━━ Data supplied ━━
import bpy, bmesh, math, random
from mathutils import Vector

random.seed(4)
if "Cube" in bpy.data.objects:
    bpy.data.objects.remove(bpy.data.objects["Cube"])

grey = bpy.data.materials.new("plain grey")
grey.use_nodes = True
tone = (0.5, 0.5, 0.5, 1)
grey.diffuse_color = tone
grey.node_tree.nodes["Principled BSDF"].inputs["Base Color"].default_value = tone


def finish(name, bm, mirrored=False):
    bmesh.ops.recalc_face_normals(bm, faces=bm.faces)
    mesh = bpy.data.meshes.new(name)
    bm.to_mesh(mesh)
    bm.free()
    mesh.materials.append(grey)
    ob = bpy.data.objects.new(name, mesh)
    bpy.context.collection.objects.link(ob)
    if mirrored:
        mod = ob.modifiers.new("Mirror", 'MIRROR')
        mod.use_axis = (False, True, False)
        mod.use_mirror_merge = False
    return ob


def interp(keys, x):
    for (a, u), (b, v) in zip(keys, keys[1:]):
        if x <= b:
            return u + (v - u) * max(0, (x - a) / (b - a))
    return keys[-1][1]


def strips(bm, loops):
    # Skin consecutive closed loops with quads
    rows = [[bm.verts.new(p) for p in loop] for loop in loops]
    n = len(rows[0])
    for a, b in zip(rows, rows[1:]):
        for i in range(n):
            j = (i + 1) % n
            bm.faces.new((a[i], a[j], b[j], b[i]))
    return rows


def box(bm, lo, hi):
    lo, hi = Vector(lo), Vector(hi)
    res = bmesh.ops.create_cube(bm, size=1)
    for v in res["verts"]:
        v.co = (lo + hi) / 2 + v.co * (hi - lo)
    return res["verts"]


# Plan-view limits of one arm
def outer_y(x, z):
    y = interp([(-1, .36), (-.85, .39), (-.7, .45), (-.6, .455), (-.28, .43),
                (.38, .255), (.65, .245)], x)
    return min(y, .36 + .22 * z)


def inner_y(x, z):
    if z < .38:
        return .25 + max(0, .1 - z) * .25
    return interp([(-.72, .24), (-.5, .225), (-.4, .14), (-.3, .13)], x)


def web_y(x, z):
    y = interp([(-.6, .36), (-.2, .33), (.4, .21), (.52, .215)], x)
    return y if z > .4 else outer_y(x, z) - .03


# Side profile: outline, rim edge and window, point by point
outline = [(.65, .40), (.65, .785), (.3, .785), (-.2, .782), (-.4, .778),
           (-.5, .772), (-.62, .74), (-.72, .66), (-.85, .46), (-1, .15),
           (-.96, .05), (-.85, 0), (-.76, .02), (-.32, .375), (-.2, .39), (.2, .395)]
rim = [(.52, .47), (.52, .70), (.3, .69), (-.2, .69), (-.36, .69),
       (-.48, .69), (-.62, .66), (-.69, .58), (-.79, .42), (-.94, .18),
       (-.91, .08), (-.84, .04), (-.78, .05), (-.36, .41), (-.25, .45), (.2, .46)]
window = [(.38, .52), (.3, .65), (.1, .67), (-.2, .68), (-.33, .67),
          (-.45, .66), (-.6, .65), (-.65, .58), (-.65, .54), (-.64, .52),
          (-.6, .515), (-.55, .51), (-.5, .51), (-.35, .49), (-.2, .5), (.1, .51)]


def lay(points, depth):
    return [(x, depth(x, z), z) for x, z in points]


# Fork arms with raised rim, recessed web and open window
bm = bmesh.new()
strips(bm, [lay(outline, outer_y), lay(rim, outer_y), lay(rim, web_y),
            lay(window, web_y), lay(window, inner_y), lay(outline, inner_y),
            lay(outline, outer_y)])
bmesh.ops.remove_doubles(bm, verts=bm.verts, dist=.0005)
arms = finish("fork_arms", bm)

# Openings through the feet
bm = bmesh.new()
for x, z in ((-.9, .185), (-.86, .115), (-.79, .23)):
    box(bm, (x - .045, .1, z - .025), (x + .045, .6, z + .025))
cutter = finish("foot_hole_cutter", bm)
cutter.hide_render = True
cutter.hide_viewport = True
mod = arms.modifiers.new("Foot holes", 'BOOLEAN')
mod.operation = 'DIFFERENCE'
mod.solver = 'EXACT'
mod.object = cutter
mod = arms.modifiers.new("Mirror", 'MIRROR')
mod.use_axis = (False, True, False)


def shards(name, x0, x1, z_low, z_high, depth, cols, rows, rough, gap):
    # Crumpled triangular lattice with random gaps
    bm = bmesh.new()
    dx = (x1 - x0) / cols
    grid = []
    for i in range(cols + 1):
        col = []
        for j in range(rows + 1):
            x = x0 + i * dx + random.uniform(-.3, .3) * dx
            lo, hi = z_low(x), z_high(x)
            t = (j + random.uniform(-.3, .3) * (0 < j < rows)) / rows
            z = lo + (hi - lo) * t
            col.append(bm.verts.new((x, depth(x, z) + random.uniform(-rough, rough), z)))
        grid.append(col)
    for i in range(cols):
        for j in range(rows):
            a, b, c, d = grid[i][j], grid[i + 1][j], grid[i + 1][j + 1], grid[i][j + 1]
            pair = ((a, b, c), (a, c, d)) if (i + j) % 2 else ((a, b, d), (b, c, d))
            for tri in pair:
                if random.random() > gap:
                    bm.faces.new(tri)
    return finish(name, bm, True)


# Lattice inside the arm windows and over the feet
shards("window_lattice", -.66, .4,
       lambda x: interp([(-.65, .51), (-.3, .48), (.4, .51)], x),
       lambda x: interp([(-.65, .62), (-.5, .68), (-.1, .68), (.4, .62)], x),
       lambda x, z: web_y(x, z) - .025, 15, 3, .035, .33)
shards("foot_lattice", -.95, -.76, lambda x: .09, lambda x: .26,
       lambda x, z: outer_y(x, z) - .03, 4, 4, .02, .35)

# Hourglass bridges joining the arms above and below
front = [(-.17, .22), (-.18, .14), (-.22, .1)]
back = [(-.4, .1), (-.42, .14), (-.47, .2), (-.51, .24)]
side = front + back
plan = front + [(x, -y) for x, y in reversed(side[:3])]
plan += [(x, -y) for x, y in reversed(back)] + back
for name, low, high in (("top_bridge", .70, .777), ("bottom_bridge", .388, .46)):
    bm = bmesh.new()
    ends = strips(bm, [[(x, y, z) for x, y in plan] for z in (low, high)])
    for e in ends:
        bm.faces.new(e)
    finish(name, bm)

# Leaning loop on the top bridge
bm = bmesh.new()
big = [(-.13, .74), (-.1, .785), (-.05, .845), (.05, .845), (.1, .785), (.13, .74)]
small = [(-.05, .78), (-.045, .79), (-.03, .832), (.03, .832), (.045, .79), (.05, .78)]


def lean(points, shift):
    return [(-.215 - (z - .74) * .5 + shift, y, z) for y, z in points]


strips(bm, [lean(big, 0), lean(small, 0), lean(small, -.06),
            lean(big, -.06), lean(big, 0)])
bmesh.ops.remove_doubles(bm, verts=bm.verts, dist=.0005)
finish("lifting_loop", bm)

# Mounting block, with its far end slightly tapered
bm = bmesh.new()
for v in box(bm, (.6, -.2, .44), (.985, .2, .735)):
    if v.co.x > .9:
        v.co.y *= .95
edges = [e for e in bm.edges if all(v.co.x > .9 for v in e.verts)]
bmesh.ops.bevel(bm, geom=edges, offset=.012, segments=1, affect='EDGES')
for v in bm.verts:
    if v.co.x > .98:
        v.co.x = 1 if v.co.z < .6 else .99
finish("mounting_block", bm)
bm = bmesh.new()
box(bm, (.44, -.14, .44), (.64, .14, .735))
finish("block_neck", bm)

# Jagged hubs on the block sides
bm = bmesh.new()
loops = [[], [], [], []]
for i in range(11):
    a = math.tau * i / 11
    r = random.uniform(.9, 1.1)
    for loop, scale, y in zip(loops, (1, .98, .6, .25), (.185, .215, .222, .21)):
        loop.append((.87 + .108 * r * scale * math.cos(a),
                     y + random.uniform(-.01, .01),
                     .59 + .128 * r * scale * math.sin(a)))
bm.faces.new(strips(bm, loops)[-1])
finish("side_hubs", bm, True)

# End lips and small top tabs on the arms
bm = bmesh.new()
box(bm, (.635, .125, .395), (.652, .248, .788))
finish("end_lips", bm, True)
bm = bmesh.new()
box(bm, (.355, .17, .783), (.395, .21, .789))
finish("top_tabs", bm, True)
━━━
What is required: All that should be written out is the stretch of lines above between the one holding "# Plan-view limits of one arm" and the one holding "(-.2, .39), (.2, .395)]", inclusive, exactly as given.

Output for this task:
# Plan-view limits of one arm
def outer_y(x, z):
    y = interp([(-1, .36), (-.85, .39), (-.7, .45), (-.6, .455), (-.28, .43),
                (.38, .255), (.65, .245)], x)
    return min(y, .36 + .22 * z)


def inner_y(x, z):
    if z < .38:
        return .25 + max(0, .1 - z) * .25
    return interp([(-.72, .24), (-.5, .225), (-.4, .14), (-.3, .13)], x)


def web_y(x, z):
    y = interp([(-.6, .36), (-.2, .33), (.4, .21), (.52, .215)], x)
    return y if z > .4 else outer_y(x, z) - .03


# Side profile: outline, rim edge and window, point by point
outline = [(.65, .40), (.65, .785), (.3, .785), (-.2, .782), (-.4, .778),
           (-.5, .772), (-.62, .74), (-.72, .66), (-.85, .46), (-1, .15),
           (-.96, .05), (-.85, 0), (-.76, .02), (-.32, .375), (-.2, .39), (.2, .395)]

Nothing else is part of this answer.